Thus, CommonJS and ES6 standards offer some obvious advantages: they do not require an outer function for wrapping your code. Besides, CommonJS or ES6 syntaxes do not require two changes of code for every added or removed dependency. In case of AMD it is necessary to specify all dependencies as an array of strings. That result in parameters to a callback function, so it is necessary to change code in two places when you add or remove a dependency.

The asynchronous nature nature of AMD still remains an advantage, but other module loaders offer similar opportunities. For instance, Webpack provides configuration options which will help you lazy-load individual modules.

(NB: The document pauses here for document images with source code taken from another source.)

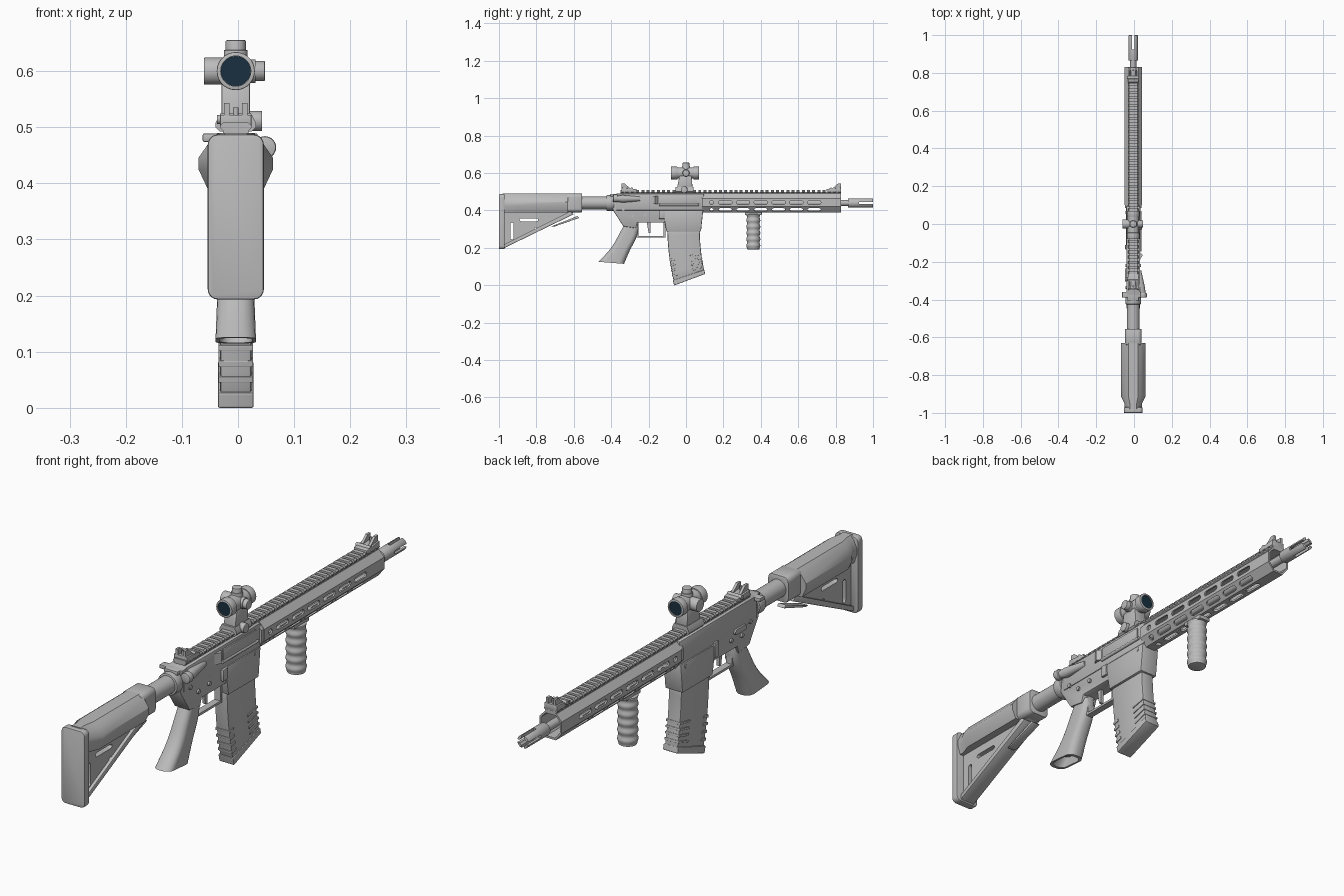
import bpy, bmesh, math
from mathutils import Vector, Matrix

if "Cube" in bpy.data.objects:
    bpy.data.objects.remove(bpy.data.objects["Cube"])

# shared levels: rail deck, barrel axis, optic axis
DECK, BORE, OPTIC = .49, .44, .6
parts, cutters = [], []


# ---- helpers ----
def material(name, rgb):
    mat = bpy.data.materials.new(name)
    mat.use_nodes = True
    mat.diffuse_color = (*rgb, 1)
    mat.node_tree.nodes["Principled BSDF"].inputs["Base Color"].default_value = mat.diffuse_color
    return mat


GREY = material("plain grey", (.5, .5, .5))
GLASS = material("dark blue glass", (.01, .03, .05))


def place(axis, p, t):
    return {"x": (t, p[0], p[1]), "y": (p[0], t, p[1]), "z": (p[0], p[1], t)}[axis]


def loft(name, rings, mat=GREY, bevel=0, closed=False):
    bm = bmesh.new()
    loops = [[bm.verts.new(p) for p in ring] for ring in rings]
    pairs = list(zip(loops, loops[1:]))
    if closed:
        pairs.append((loops[-1], loops[0]))
    else:
        bm.faces.new(loops[0])
        bm.faces.new(loops[-1])
    for a, b in pairs:
        for i in range(len(a)):
            bm.faces.new((a[i], a[i - 1], b[i - 1], b[i]))
    bmesh.ops.recalc_face_normals(bm, faces=bm.faces)
    mesh = bpy.data.meshes.new(name)
    bm.to_mesh(mesh)
    bm.free()
    mesh.materials.append(mat)
    ob = bpy.data.objects.new(name, mesh)
    bpy.context.scene.collection.objects.link(ob)
    if bevel:
        mod = ob.modifiers.new("bevel", "BEVEL")
        mod.width, mod.segments, mod.limit_method = bevel, 2, "ANGLE"
    parts.append(ob)
    return ob


def extrude(name, axis, pts, start, end, bevel=0, mat=GREY):
    return loft(name, [[place(axis, p, t) for p in pts] for t in (start, end)], mat, bevel)


def side(name, pts, half_width, bevel=0):
    return extrude(name, "x", pts, -half_width, half_width, bevel)


def box(name, half_width, y0, y1, z0, z1, bevel=0, x=0):
    pts = [(y0, z0), (y1, z0), (y1, z1), (y0, z1)]
    return extrude(name, "x", pts, x - half_width, x + half_width, bevel)


def circle(centre, r, n=28):
    turns = [math.tau * i / n for i in range(n)]
    return [(centre[0] + r * math.cos(a), centre[1] + r * math.sin(a)) for a in turns]


def cylinder(name, axis, centre, r, start, end, bevel=0, mat=GREY):
    return extrude(name, axis, circle(centre, r), start, end, bevel, mat)


def rounded(cx, cy, hx, hy, r, n=5):
    pts = []
    for quarter, (sx, sy) in enumerate(((1, 1), (-1, 1), (-1, -1), (1, -1))):
        for i in range(n + 1):
            a = math.pi / 2 * (quarter + i / n)
            pts.append((cx + sx * (hx - r) + r * math.cos(a), cy + sy * (hy - r) + r * math.sin(a)))
    return pts


def slot(cy, cz, hy, hz):
    return rounded(cy, cz, hy, hz, min(hy, hz) * .98)


def mirrored(half):
    return half + [(-x, z) for x, z in reversed(half)]


def cut(target, cutter):
    parts.remove(cutter)
    cutters.append(cutter)
    cutter.hide_render = True
    mod = target.modifiers.new("cut", "BOOLEAN")
    mod.operation, mod.solver, mod.object = "DIFFERENCE", "EXACT", cutter


# ---- stock ----
extrude("butt_pad", "y", rounded(0, .34, .05, .147, .018), -1, -.97, .004)
body = mirrored([(.026, DECK), (.046, .475), (.066, .446), (.066, .424), (.05, .39)])
loft("stock_body", [[(x * s, y, z) for x, z in body] for y, s in ((-.98, .7), (-.95, .7), (-.91, 1), (-.63, 1))])
extrude("stock_collar", "y", rounded(0, BORE, .044, .05, .02), -.64, -.555, .004)
web = side("stock_web", [(-.98, .2), (-.98, .41), (-.6, .41), (-.6, .39)], .02)
for hole in ((-.84, .35, .05, .008), (-.93, .29, .009, .045), (-.8, .3, .01, .01)):
    cut(web, side("web_cutter", slot(*hole), .1))
side("stock_lower_rim", [(-.98, .195), (-.98, .215), (-.62, .395), (-.6, .38)], .032, .003)
side("stock_lever", [(-.72, .315), (-.7, .315), (-.57, .36), (-.58, .37)], .016, .002)
cylinder("buffer_tube", "y", (0, BORE), .034, -.6, -.38)
cylinder("tube_nut", "y", (0, BORE), .042, -.425, -.385, .004)

# ---- receiver ----
box("upper_receiver", .036, -.375, .095, .4, DECK, .004)
side("lower_receiver", [(-.395, .45), (-.39, .4), (-.335, .315), (-.27, .305), (-.26, .335),
                        (-.1, .335), (.08, .335), (.09, .45)], .033, .004)
side("magazine_well", [(-.125, .4), (-.105, .287), (.08, .287), (.092, .4)], .038, .005)
box("trigger_guard", .013, -.265, -.12, .255, .264)
for y in (-.265, -.12):
    box("trigger_guard_post", .013, y, y + .01, .255, .34)
side("trigger", [(-.21, .34), (-.2, .28), (-.19, .28), (-.19, .34)], .006)
for pin in ((-.335, .405), (-.285, .37), (-.22, .375), (.06, .385)):
    cylinder("receiver_pin", "x", pin, .008, -.04, .04)
box("port_cover", .004, -.14, .06, .43, .478, .002, x=.037)
cylinder("port_hinge", "y", (.039, .43), .006, -.145, .07)
extrude("case_deflector", "z", [(.03, -.2), (.05, -.165), (.03, -.145)], .435, .478)
box("magazine_release", .006, -.145, -.115, .355, .4, .003, x=.037)
box("bolt_catch", .006, -.135, -.11, .35, .41, .003, x=-.037)
extrude("selector_lever", "x", slot(-.27, .4, .035, .01), -.043, -.03)

# ---- forward assist and charging handle ----
cylinder("assist_button", "y", (.052, .464), .02, -.39, -.365, .004)
loft("assist_housing", [[place("y", p, y) for p in circle((x, .462), r)]
                        for y, r, x in ((-.37, .015, .05), (-.34, .02, .043), (-.245, .012, .03))])
box("charging_handle", .03, -.405, -.33, .474, .489, .003)
box("charging_wings", .049, -.39, -.36, .474, .489, .003, x=-.01)

# ---- pistol grip, hollow underneath ----
rings = []
for t, scale in [(i / 8, 1) for i in range(9)] + [(1, .8), (.85, .75)]:
    centre, depth = -.29 - .11 * t ** 1.4, .036 + .03 * t + .004 * math.sin(t * 7)
    width = (.028 + .008 * t) * scale
    rings.append([(x, y, .33 - .21 * t - .08 * (y - centre))
                  for x, y in rounded(0, centre, width, depth * scale, width * .85)])
loft("pistol_grip", rings)


# ---- magazine, swept along one curve ----
def mag_point(across, s):
    rear = Vector((-.1 + .04 * s * s, .31 - .31 * s))
    front = Vector((.073 + .028 * s * s, .31 - .25 * s))
    return rear.lerp(front, across)


def mag_band(name, s0, s1, rear, front, half_width, bevel):
    steps = [s0 + (s1 - s0) * i / 6 for i in range(7)]
    pts = [mag_point(rear, s) for s in steps] + [mag_point(front, s) for s in reversed(steps)]
    side(name, pts, half_width, bevel)


mag_band("magazine", 0, .95, 0, 1, .028, .006)
mag_band("magazine_base", .91, 1, -.02, 1.01, .032, .004)
for k in range(4):
    s = .55 + .09 * k
    mag_band("magazine_front_rib", s, s + .035, .65, 1.01, .031, .002)
    mag_band("magazine_rear_rib", s, s + .035, -.01, .15, .031, .002)

# ---- handguard, a hollow slotted shell ----
shell = mirrored([(.024, DECK), (.047, .465), (.047, .42), (.022, .388)])
core = [(x * .86, BORE + (z - BORE) * .86) for x, z in shell]
guard = loft("handguard", [[place("y", p, y) for p in ring] for ring, y in
                           ((shell, .1), (shell, .83), (core, .83), (core, .1))], closed=True)
for (xa, za), (xb, zb) in list(zip(shell, shell[1:]))[1:-1]:
    turn = Matrix.Rotation(math.atan2(xa - xb, za - zb), 4, "Y")
    turn = Matrix.Translation(((xa + xb) / 2, 0, (za + zb) / 2)) @ turn
    for i in range(7):
        y, length = (.115 + .095 * i, .036) if i else (.137, .011)
        cutter = extrude("slot_cutter", "x", slot(y, 0, length, .01), -.012, .02)
        cutter.data.transform(turn)
        cut(guard, cutter)
extrude("handguard_clamp", "y", [(x * .94, z) for x, z in shell], .085, .104)

# ---- top rail ----
box("rail_base", .023, -.35, .83, .485, .498)
tooth = mirrored([(.022, .509), (.028, .503), (.028, .499), (.022, .493)])
for i in range(43):
    y = -.35 + .0277 * i
    extrude("rail_tooth", "y", tooth, y, y + .016)

# ---- barrel and muzzle ----
cylinder("barrel", "y", (0, BORE), .016, .09, .9)
muzzle = cylinder("muzzle_device", "y", (0, BORE), .025, .865, 1, .003)
cut(muzzle, cylinder("bore_cutter", "y", (0, BORE), .015, .905, 1.1))
for w, h in ((.006, .05), (.05, .006)):
    cut(muzzle, box("prong_cutter", w, .925, 1.1, BORE - h, BORE + h))

# ---- folding sights, mirrored fore and aft ----
for name, end, d in (("front_sight", .83, -1), ("rear_sight", -.345, 1)):
    tip = end + d * .08
    side(name + "_base", [(end, .5), (end, .522), (tip, .514), (tip, .5)], .028, .002)
    for x in (-.016, .016):
        wing = [(end, .51), (end, .543), (end + d * .018, .543), (end + d * .05, .515)]
        extrude(name + "_ear", "x", wing, x - .005, x + .005)
    cylinder(name + "_post", "z", (0, end + d * .015), .005, .51, .535)
    cylinder(name + "_pivot", "x", (end + d * .055, .514), .008, -.033, .028)

# ---- optic ----
cylinder("optic_tube", "y", (0, OPTIC), .03, -.07, .06)
for y, depth in ((-.08, .034), (.07, -.03)):
    inward = math.copysign(.006, depth)
    rim = cylinder("optic_rim", "y", (0, OPTIC), .034, y, y + depth, .002)
    cut(rim, cylinder("rim_cutter", "y", (0, OPTIC), .027, y - inward, y + inward))
    cylinder("lens", "y", (0, OPTIC), .0268, y + inward / 2, y + inward * 1.2, mat=GLASS)
for name, axis, centre, r, end in (("top", "z", (0, 0), .018, .655), ("right", "x", (0, OPTIC), .018, .052),
                                   ("left", "x", (0, OPTIC), .024, -.057)):
    base = OPTIC if axis == "z" else 0
    cylinder(name + "_turret_base", axis, centre, .021, base, base + (end - base) * .68, .001)
    cylinder(name + "_turret_cap", axis, centre, r, base, end, .002)
side("optic_riser", [(-.05, .51), (-.035, .585), (.03, .585), (.036, .51)], .025, .003)
clamp = mirrored([(.027, .525), (.036, .508), (.036, .5), (.028, .492)])
extrude("optic_clamp", "y", clamp, -.055, .04)
cylinder("clamp_screw", "x", (-.01, .511), .018, .02, .047, .002)

# ---- vertical foregrip with rippled sides ----
loft("foregrip", [[place("z", p, .38 - .004 * i) for p in circle((0, .36), .0355 + .002 * math.cos(i * .75))]
                  for i in range(48)], bevel=.003)
box("foregrip_mount", .024, .315, .405, .375, .392, .003)

# ---- bake modifiers, shade, centre ----
bpy.context.view_layer.update()
deps = bpy.context.evaluated_depsgraph_get()
baked = [(ob, bpy.data.meshes.new_from_object(ob.evaluated_get(deps))) for ob in parts]
for ob, mesh in baked:
    ob.modifiers.clear()
    ob.data = mesh
    mesh.shade_smooth()
    mesh.set_sharp_from_angle(angle=math.radians(32))
    ob.location.x = -.004
for cutter in cutters:
    bpy.data.objects.remove(cutter)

As for Browserify, there is also a workaround to the problem. So, other module formats no longer offer less opportunities compared to AMD. There are still a lot of differences, but they are not crucial. Moreover, by using AMD modules you can reduce the range of tools possible in your development, especially compared to CommonJS.

As for the closest competitors of RequireJS, Browserify is based on the NPM ecosystem and Node.js modules; it utilizes CommonJS standard. In its turn Webpack supports all three module formats: AMD, CommonJS, and ES6. Moreover, it handles such assets as JavaScript and CSS, as well as provides preprocessors for them. As you can see, RequireJS suffers in comparison to its closest competitors in terms of workflow and features. If you also think so, chose another loader, which offers better opportunities.  For instance, you can easily convert your existing codebase to Webpack within several day. This process is described here.

RequireJS and Magento 2 Tutorial

How to use RequireJS within Magento 2

Magento is the most popular ecommerce platform and Magento 2 is its upcoming version. The solution is aimed at creating robust ecommerce stores with all necessary capabilities. With Magento 2 you will get tons of marketing features, user friendly interface, out-of-the-box SEO, and other optimizations required for a successful web store. Besides, the new version of the platform offers top notch performance, which can be significantly improved, for instance with the help of the RequireJS library. Let’s see, how to use RequireJS within Magento 2.

How to Configure the RequireJS library

To make RequireJS library available in Magento 2, specify it along with specific configurations in layout.xml. Use the following code:

How to Specify JS Resources Mapping

The next step requires specifying the JavaScript resources mapping. Utilize requires-config.js to generate the mapping.

For more precise configurations, identify mapping at several levels. Note that there is a certain order for collecting and executing configurations.

  1. The first are library configurations.
  2. Then, the priority goes to the module level (considering dependencies between both modules and themes).
  3. As for configurations at the theme module level, the ancestor themes are involved first. Then comes a current theme.
  4. The same is about configurations at the theme level: the priority goes to the ancestor themes and then to the current theme.

Besides standard to RequireJS aliases, Magento uses relative paths. Therefore, you should specify the relative paths to JS resources in RequireJS configurations. For the following path app/code/Magento/Catalog/view/frontend/requirejs-config.js, utilize configurations similar to ones listed below:


  • ./product/product is a relative path to Catalog module JS resources.

Please note that the baseUrl parameter is generated automatically, so you you should not specify it in the configuration file.

How to Adjust RequireJS

There are two ways to adjust RequireJS in Magento 2. Firstly, you can use the fallback mechanism. Secondly, it is possible to utilize configuration files – the mechanism is described above.

The article is based on the following materials: